8. Envision an Enjoyable Activity or Task
Envisioning is a grounding technique that is best utilized in a quiet and distraction-free environment, although it is possible to briefly envision some enjoyable activity or task while in the midst of commotion. The key is to close the eyes and see the activity in the mind. Maybe it’s surfing or downhill skiing or another favorite recreational sport or activity. It could be a watercolor or oil painting you can’t wait to do. This technique both diverts the mind away from intrusive and ruminating anxiety and restoring earth connectedness and rooting in the ground.
9. Sit in Quiet with a Beloved Pet

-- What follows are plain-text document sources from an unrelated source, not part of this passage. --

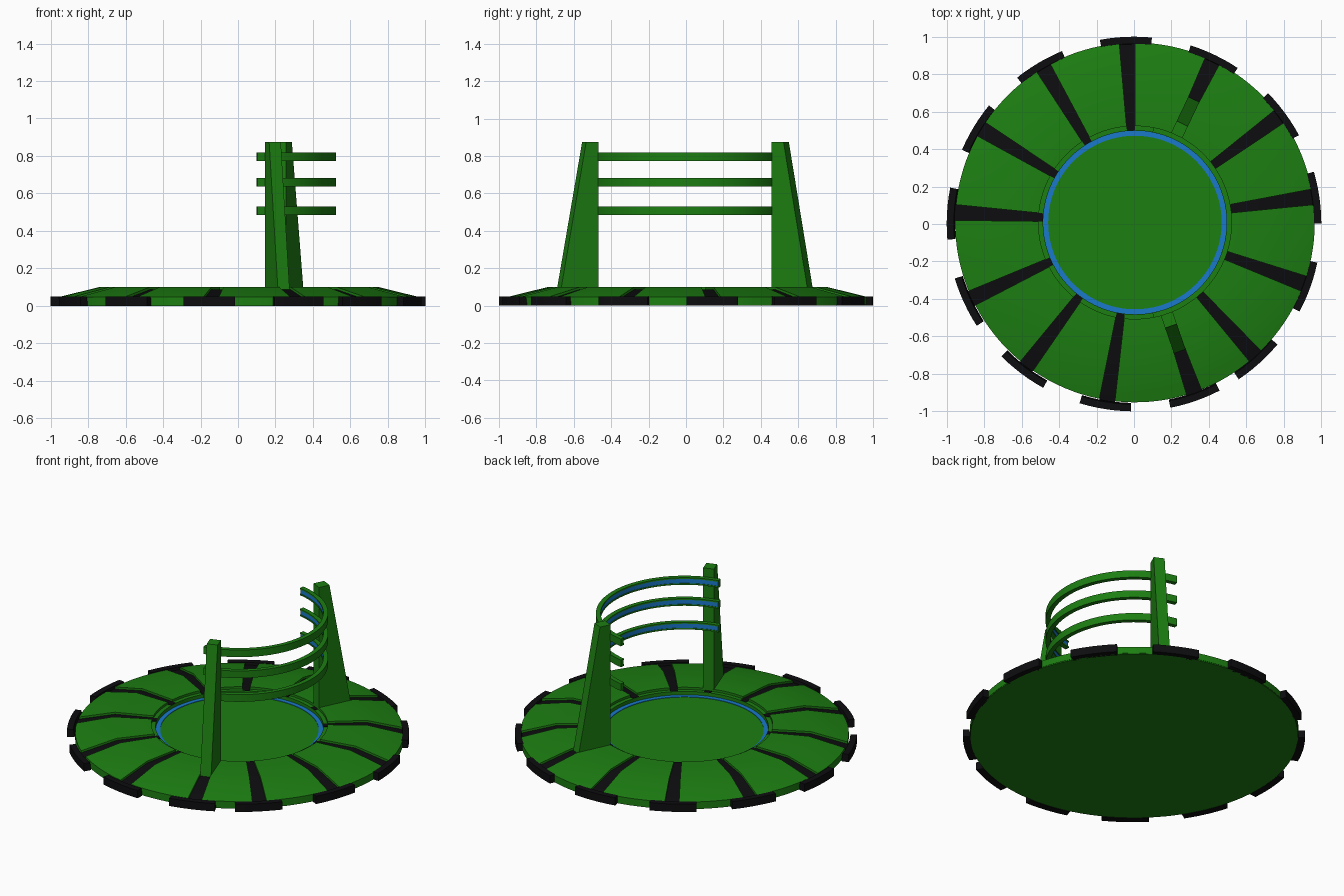
import bpy, bmesh
from math import sin, cos, radians, ceil

if "Cube" in bpy.data.objects:
    bpy.data.objects.remove(bpy.data.objects["Cube"])

def material(name, rgb):
    m = bpy.data.materials.new(name)
    m.diffuse_color = (*rgb, 1)
    m.use_nodes = True
    m.node_tree.nodes["Principled BSDF"].inputs["Base Color"].default_value = m.diffuse_color
    return m

GREEN = material("green", (0.012, 0.21, 0.006))
BLACK = material("black", (0.004, 0.004, 0.005))
BLUE = material("blue", (0.01, 0.19, 0.6))
CX, CY = 0.005, 0.008          # the platform sits slightly off the pad centre

def finish(bm, name, mat, smooth=True):
    bmesh.ops.recalc_face_normals(bm, faces=bm.faces)
    me = bpy.data.meshes.new(name)
    bm.to_mesh(me)
    bm.free()
    me.materials.append(mat)
    ob = bpy.data.objects.new(name, me)
    bpy.context.collection.objects.link(ob)
    if smooth:
        bpy.ops.object.select_all(action='DESELECT')
        ob.select_set(True)
        bpy.context.view_layer.objects.active = ob
        bpy.ops.object.shade_smooth_by_angle(angle=radians(20))
    return ob

def sweep(name, profile, spans, mat, centre=(CX, CY)):
    """Turn a closed (radius, height) profile through each angle span, in degrees."""
    bm = bmesh.new()
    n = len(profile)
    for a0, a1 in spans:
        full = a1 - a0 >= 360
        steps = max(2, ceil((a1 - a0) / 3))
        rings = []
        for i in range(steps if full else steps + 1):
            a = radians(a0 + (a1 - a0) * i / steps)
            rings.append([bm.verts.new((centre[0] + r * cos(a), centre[1] + r * sin(a), z))
                          for r, z in profile])
        pairs = list(zip(rings, rings[1:]))
        if full:
            pairs.append((rings[-1], rings[0]))
        else:
            bm.faces.new(rings[0])
            bm.faces.new(rings[-1])
        for p, q in pairs:
            for j in range(n):
                k = (j + 1) % n
                bm.faces.new((p[j], p[k], q[k], q[j]))
    return finish(bm, name, mat)

def disc(name, r, z0, z1, mat):
    bm = bmesh.new()
    bmesh.ops.create_cone(bm, cap_ends=True, segments=120, radius1=r, radius2=r, depth=z1 - z0)
    bmesh.ops.translate(bm, verts=bm.verts, vec=(CX, CY, (z0 + z1) / 2))
    return finish(bm, name, mat)

# Thirteen evenly stepped spokes, with one narrower gap where the pattern closes
STEP, HALF = 28.1, 2.5
spokes = [-48 + STEP * i for i in range(13)]
gaps = [(a + HALF, b - HALF) for a, b in zip(spokes, spokes[1:] + [spokes[0] + 360])]

# Platform: underside plate, raised panels, black grooves, outer grip pads
disc("base_plate", 0.958, 0, 0.02, GREEN)
sweep("deck_panels", [(0.515, 0.005), (0.96, 0.005), (0.96, 0.047), (0.745, 0.1), (0.515, 0.1)],
      gaps, GREEN)
sweep("groove_strips", [(0.492, 0.005), (0.965, 0.005), (0.965, 0.032), (0.745, 0.087), (0.492, 0.087)],
      [(a - HALF, a + HALF) for a in spokes], BLACK)
sweep("edge_pads", [(0.955, 0.0), (1.0, 0.0), (1.0, 0.05), (0.962, 0.05)],
      [(a - 8, a + 8) for a in spokes], BLACK, (0, 0))

# Sunken centre with rim and blue light ring
disc("centre_floor", 0.5, 0.01, 0.06, GREEN)
sweep("centre_rim", [(0.49, 0.01), (0.517, 0.01), (0.517, 0.085), (0.49, 0.085)], [(0, 360)], GREEN)
sweep("light_ring", [(0.463, 0.05), (0.491, 0.05), (0.491, 0.063), (0.463, 0.063)], [(0, 360)], BLUE)

# Tapered posts standing on two of the spokes
def post(name, angle):
    bm = bmesh.new()
    a = radians(angle)
    sides = []
    for t in (-0.033, 0.033):
        sides.append([bm.verts.new((CX + r * cos(a) - t * sin(a), CY + r * sin(a) + t * cos(a), z))
                      for r, z in ((0.515, 0.03), (0.738, 0.03), (0.585, 0.875), (0.515, 0.875))])
    p, q = sides
    bm.faces.new(p)
    bm.faces.new(q)
    for j in range(4):
        k = (j + 1) % 4
        bm.faces.new((p[j], p[k], q[k], q[j]))
    finish(bm, name, GREEN, smooth=False)

post("front_post", spokes[12])
post("back_post", spokes[4])

# Curved guard rails with a blue strip set into the inner face
for i, z in enumerate((0.507, 0.66, 0.795), 1):
    h, s = 0.023, 0.014
    sweep(f"rail_{i}", [(0.49, z - h), (0.518, z - h), (0.518, z + h), (0.49, z + h),
                        (0.49, z + s), (0.498, z + s), (0.498, z - s), (0.49, z - s)],
          [(-79, 79)], GREEN)
    sweep(f"rail_light_{i}", [(0.493, z - s), (0.5, z - s), (0.5, z + s), (0.493, z + s)],
          [(-78.5, 78.5)], BLUE)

Carving out time for sitting comfortably in quiet and enjoying the presence and company of a beloved pet is a perfect grounding technique for calming anxiety. It’s also a great way to end or begin the day and drive away anxious ruminating. The animal’s presence serves as a reassurance of love and promotes a feeling of wellbeing, stimulating joy, memories, and the sight, sound, smell, and touch of the home companion.
10. Practice Tai Chi
A study published in the European Journal of Cardiovascular Nursing found that among those with cardiovascular disease (CVD), practicing Tai Chi as a CVD intervention produced significant improvement in depression, psychological distress, and anxiety. Researchers said that the positive results from tai chi seem to be the “synergy between postures and breathing,” and good body posture has been shown to enhance mood. They further noted that “holding your breath can cause stress and anxiety,” which tai chi helps to reduce.
The Importance of Practicing These Techniques
Being ready to deploy these techniques is important, so practicing them before the need becomes critical is a necessary step in preparedness. When there are tried and proven anxiety coping techniques at hand, ones that have been practiced and feel comfortable, this knowledge adds confidence and reassurance that getting beyond anxious ruminating and managing intrusive thoughts can be effectively tackled.